» Problem details
Nothing in the entries below may be altered; print them as they stand.

___ Given information ___

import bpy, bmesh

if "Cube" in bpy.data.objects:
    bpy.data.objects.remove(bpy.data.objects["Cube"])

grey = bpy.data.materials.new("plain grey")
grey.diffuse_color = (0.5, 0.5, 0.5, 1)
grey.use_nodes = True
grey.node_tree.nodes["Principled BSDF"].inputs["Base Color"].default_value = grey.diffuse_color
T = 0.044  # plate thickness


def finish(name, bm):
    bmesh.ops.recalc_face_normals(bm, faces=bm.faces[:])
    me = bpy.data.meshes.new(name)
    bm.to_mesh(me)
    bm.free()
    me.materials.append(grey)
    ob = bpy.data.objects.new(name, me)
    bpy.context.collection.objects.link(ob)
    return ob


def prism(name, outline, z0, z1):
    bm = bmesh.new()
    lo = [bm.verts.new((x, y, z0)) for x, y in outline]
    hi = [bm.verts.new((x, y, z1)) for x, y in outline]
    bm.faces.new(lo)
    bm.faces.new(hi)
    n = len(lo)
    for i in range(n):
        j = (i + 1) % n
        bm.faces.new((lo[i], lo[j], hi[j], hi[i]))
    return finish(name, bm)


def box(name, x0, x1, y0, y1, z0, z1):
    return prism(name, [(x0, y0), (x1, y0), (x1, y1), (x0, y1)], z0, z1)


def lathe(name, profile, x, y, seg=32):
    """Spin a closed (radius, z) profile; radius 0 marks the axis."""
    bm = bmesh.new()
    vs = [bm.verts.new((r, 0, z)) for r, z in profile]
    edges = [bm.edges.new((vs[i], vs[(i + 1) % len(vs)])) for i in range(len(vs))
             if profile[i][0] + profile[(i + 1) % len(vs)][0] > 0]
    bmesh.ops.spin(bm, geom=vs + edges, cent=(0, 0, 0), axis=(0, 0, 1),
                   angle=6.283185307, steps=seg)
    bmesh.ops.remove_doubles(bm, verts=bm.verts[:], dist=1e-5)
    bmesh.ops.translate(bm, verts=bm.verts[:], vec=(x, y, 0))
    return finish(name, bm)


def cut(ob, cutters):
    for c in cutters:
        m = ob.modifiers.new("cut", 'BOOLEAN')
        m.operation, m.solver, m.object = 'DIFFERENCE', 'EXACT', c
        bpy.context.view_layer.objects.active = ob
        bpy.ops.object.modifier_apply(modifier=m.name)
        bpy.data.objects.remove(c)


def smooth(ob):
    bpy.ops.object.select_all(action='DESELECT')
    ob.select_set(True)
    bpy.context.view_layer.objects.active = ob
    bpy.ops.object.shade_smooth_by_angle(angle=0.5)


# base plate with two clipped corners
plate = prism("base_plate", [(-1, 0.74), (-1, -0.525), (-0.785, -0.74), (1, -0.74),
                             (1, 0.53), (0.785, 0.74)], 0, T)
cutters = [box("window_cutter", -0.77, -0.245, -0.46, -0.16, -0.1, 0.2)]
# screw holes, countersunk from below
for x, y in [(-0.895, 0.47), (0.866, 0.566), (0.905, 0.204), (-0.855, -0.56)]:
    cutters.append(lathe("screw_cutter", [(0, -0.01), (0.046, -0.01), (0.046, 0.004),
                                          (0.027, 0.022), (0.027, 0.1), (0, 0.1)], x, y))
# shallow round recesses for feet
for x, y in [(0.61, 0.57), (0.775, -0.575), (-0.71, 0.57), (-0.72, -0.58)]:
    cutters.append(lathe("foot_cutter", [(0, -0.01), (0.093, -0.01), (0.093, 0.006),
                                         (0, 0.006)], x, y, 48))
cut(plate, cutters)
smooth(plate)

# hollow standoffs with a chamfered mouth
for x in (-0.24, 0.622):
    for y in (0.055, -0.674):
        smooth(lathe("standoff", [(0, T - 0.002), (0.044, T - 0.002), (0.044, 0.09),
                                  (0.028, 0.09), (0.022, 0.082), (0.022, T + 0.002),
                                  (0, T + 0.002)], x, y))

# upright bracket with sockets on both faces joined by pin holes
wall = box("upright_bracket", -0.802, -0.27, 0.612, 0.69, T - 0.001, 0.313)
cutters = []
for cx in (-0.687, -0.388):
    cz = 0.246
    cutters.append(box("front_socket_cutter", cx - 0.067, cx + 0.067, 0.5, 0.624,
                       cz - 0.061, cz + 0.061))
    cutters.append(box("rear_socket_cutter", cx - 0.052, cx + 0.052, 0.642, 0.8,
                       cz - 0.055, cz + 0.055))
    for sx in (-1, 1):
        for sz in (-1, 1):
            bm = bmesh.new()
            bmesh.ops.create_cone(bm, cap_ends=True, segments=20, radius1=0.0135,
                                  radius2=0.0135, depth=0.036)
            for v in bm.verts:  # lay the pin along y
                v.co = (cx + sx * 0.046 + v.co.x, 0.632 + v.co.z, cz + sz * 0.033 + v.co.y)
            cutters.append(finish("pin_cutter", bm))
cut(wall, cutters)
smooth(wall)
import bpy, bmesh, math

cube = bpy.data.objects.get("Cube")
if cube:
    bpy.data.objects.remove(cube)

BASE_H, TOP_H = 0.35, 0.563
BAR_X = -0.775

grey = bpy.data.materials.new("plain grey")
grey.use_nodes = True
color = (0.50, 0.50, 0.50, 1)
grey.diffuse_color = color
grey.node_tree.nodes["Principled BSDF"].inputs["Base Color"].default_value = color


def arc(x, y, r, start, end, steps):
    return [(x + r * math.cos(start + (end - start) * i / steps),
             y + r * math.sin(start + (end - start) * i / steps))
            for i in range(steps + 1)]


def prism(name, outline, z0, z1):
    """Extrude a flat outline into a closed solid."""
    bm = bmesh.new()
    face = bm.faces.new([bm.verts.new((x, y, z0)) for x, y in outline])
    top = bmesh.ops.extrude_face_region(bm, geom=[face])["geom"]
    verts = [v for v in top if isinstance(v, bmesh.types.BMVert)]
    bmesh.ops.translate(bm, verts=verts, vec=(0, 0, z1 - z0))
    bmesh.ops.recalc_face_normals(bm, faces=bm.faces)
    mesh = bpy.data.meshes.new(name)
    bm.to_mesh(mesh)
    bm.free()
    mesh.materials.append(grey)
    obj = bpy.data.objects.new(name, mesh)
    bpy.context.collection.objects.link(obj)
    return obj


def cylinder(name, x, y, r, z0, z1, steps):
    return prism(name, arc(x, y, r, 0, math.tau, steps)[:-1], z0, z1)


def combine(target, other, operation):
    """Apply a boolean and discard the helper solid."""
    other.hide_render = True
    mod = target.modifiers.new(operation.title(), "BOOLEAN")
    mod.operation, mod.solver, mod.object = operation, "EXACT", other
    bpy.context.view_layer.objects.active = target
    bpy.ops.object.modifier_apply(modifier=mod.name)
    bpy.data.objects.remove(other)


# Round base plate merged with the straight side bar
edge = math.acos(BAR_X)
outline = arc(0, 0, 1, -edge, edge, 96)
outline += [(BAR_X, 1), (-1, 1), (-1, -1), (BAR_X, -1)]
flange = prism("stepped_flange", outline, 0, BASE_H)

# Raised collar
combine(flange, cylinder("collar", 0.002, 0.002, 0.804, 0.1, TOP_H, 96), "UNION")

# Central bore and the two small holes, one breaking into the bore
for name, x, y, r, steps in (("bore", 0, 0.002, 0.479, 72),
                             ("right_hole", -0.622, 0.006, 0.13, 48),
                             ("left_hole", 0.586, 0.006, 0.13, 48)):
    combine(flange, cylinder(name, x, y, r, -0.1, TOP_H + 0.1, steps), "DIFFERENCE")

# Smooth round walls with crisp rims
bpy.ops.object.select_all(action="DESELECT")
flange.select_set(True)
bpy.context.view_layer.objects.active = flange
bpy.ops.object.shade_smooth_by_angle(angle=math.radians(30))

___

» Final answer
import bpy, bmesh

if "Cube" in bpy.data.objects:
    bpy.data.objects.remove(bpy.data.objects["Cube"])

grey = bpy.data.materials.new("plain grey")
grey.diffuse_color = (0.5, 0.5, 0.5, 1)
grey.use_nodes = True
grey.node_tree.nodes["Principled BSDF"].inputs["Base Color"].default_value = grey.diffuse_color
T = 0.044  # plate thickness


def finish(name, bm):
    bmesh.ops.recalc_face_normals(bm, faces=bm.faces[:])
    me = bpy.data.meshes.new(name)
    bm.to_mesh(me)
    bm.free()
    me.materials.append(grey)
    ob = bpy.data.objects.new(name, me)
    bpy.context.collection.objects.link(ob)
    return ob


def prism(name, outline, z0, z1):
    bm = bmesh.new()
    lo = [bm.verts.new((x, y, z0)) for x, y in outline]
    hi = [bm.verts.new((x, y, z1)) for x, y in outline]
    bm.faces.new(lo)
    bm.faces.new(hi)
    n = len(lo)
    for i in range(n):
        j = (i + 1) % n
        bm.faces.new((lo[i], lo[j], hi[j], hi[i]))
    return finish(name, bm)


def box(name, x0, x1, y0, y1, z0, z1):
    return prism(name, [(x0, y0), (x1, y0), (x1, y1), (x0, y1)], z0, z1)


def lathe(name, profile, x, y, seg=32):
    """Spin a closed (radius, z) profile; radius 0 marks the axis."""
    bm = bmesh.new()
    vs = [bm.verts.new((r, 0, z)) for r, z in profile]
    edges = [bm.edges.new((vs[i], vs[(i + 1) % len(vs)])) for i in range(len(vs))
             if profile[i][0] + profile[(i + 1) % len(vs)][0] > 0]
    bmesh.ops.spin(bm, geom=vs + edges, cent=(0, 0, 0), axis=(0, 0, 1),
                   angle=6.283185307, steps=seg)
    bmesh.ops.remove_doubles(bm, verts=bm.verts[:], dist=1e-5)
    bmesh.ops.translate(bm, verts=bm.verts[:], vec=(x, y, 0))
    return finish(name, bm)


def cut(ob, cutters):
    for c in cutters:
        m = ob.modifiers.new("cut", 'BOOLEAN')
        m.operation, m.solver, m.object = 'DIFFERENCE', 'EXACT', c
        bpy.context.view_layer.objects.active = ob
        bpy.ops.object.modifier_apply(modifier=m.name)
        bpy.data.objects.remove(c)


def smooth(ob):
    bpy.ops.object.select_all(action='DESELECT')
    ob.select_set(True)
    bpy.context.view_layer.objects.active = ob
    bpy.ops.object.shade_smooth_by_angle(angle=0.5)


# base plate with two clipped corners
plate = prism("base_plate", [(-1, 0.74), (-1, -0.525), (-0.785, -0.74), (1, -0.74),
                             (1, 0.53), (0.785, 0.74)], 0, T)
cutters = [box("window_cutter", -0.77, -0.245, -0.46, -0.16, -0.1, 0.2)]
# screw holes, countersunk from below
for x, y in [(-0.895, 0.47), (0.866, 0.566), (0.905, 0.204), (-0.855, -0.56)]:
    cutters.append(lathe("screw_cutter", [(0, -0.01), (0.046, -0.01), (0.046, 0.004),
                                          (0.027, 0.022), (0.027, 0.1), (0, 0.1)], x, y))
# shallow round recesses for feet
for x, y in [(0.61, 0.57), (0.775, -0.575), (-0.71, 0.57), (-0.72, -0.58)]:
    cutters.append(lathe("foot_cutter", [(0, -0.01), (0.093, -0.01), (0.093, 0.006),
                                         (0, 0.006)], x, y, 48))
cut(plate, cutters)
smooth(plate)

# hollow standoffs with a chamfered mouth
for x in (-0.24, 0.622):
    for y in (0.055, -0.674):
        smooth(lathe("standoff", [(0, T - 0.002), (0.044, T - 0.002), (0.044, 0.09),
                                  (0.028, 0.09), (0.022, 0.082), (0.022, T + 0.002),
                                  (0, T + 0.002)], x, y))

# upright bracket with sockets on both faces joined by pin holes
wall = box("upright_bracket", -0.802, -0.27, 0.612, 0.69, T - 0.001, 0.313)
cutters = []
for cx in (-0.687, -0.388):
    cz = 0.246
    cutters.append(box("front_socket_cutter", cx - 0.067, cx + 0.067, 0.5, 0.624,
                       cz - 0.061, cz + 0.061))
    cutters.append(box("rear_socket_cutter", cx - 0.052, cx + 0.052, 0.642, 0.8,
                       cz - 0.055, cz + 0.055))
    for sx in (-1, 1):
        for sz in (-1, 1):
            bm = bmesh.new()
            bmesh.ops.create_cone(bm, cap_ends=True, segments=20, radius1=0.0135,
                                  radius2=0.0135, depth=0.036)
            for v in bm.verts:  # lay the pin along y
                v.co = (cx + sx * 0.046 + v.co.x, 0.632 + v.co.z, cz + sz * 0.033 + v.co.y)
            cutters.append(finish("pin_cutter", bm))
cut(wall, cutters)
smooth(wall)
import bpy, bmesh, math

cube = bpy.data.objects.get("Cube")
if cube:
    bpy.data.objects.remove(cube)

BASE_H, TOP_H = 0.35, 0.563
BAR_X = -0.775

grey = bpy.data.materials.new("plain grey")
grey.use_nodes = True
color = (0.50, 0.50, 0.50, 1)
grey.diffuse_color = color
grey.node_tree.nodes["Principled BSDF"].inputs["Base Color"].default_value = color


def arc(x, y, r, start, end, steps):
    return [(x + r * math.cos(start + (end - start) * i / steps),
             y + r * math.sin(start + (end - start) * i / steps))
            for i in range(steps + 1)]


def prism(name, outline, z0, z1):
    """Extrude a flat outline into a closed solid."""
    bm = bmesh.new()
    face = bm.faces.new([bm.verts.new((x, y, z0)) for x, y in outline])
    top = bmesh.ops.extrude_face_region(bm, geom=[face])["geom"]
    verts = [v for v in top if isinstance(v, bmesh.types.BMVert)]
    bmesh.ops.translate(bm, verts=verts, vec=(0, 0, z1 - z0))
    bmesh.ops.recalc_face_normals(bm, faces=bm.faces)
    mesh = bpy.data.meshes.new(name)
    bm.to_mesh(mesh)
    bm.free()
    mesh.materials.append(grey)
    obj = bpy.data.objects.new(name, mesh)
    bpy.context.collection.objects.link(obj)
    return obj


def cylinder(name, x, y, r, z0, z1, steps):
    return prism(name, arc(x, y, r, 0, math.tau, steps)[:-1], z0, z1)


def combine(target, other, operation):
    """Apply a boolean and discard the helper solid."""
    other.hide_render = True
    mod = target.modifiers.new(operation.title(), "BOOLEAN")
    mod.operation, mod.solver, mod.object = operation, "EXACT", other
    bpy.context.view_layer.objects.active = target
    bpy.ops.object.modifier_apply(modifier=mod.name)
    bpy.data.objects.remove(other)


# Round base plate merged with the straight side bar
edge = math.acos(BAR_X)
outline = arc(0, 0, 1, -edge, edge, 96)
outline += [(BAR_X, 1), (-1, 1), (-1, -1), (BAR_X, -1)]
flange = prism("stepped_flange", outline, 0, BASE_H)

# Raised collar
combine(flange, cylinder("collar", 0.002, 0.002, 0.804, 0.1, TOP_H, 96), "UNION")

# Central bore and the two small holes, one breaking into the bore
for name, x, y, r, steps in (("bore", 0, 0.002, 0.479, 72),
                             ("right_hole", -0.622, 0.006, 0.13, 48),
                             ("left_hole", 0.586, 0.006, 0.13, 48)):
    combine(flange, cylinder(name, x, y, r, -0.1, TOP_H + 0.1, steps), "DIFFERENCE")

# Smooth round walls with crisp rims
bpy.ops.object.select_all(action="DESELECT")
flange.select_set(True)
bpy.context.view_layer.objects.active = flange
bpy.ops.object.shade_smooth_by_angle(angle=math.radians(30))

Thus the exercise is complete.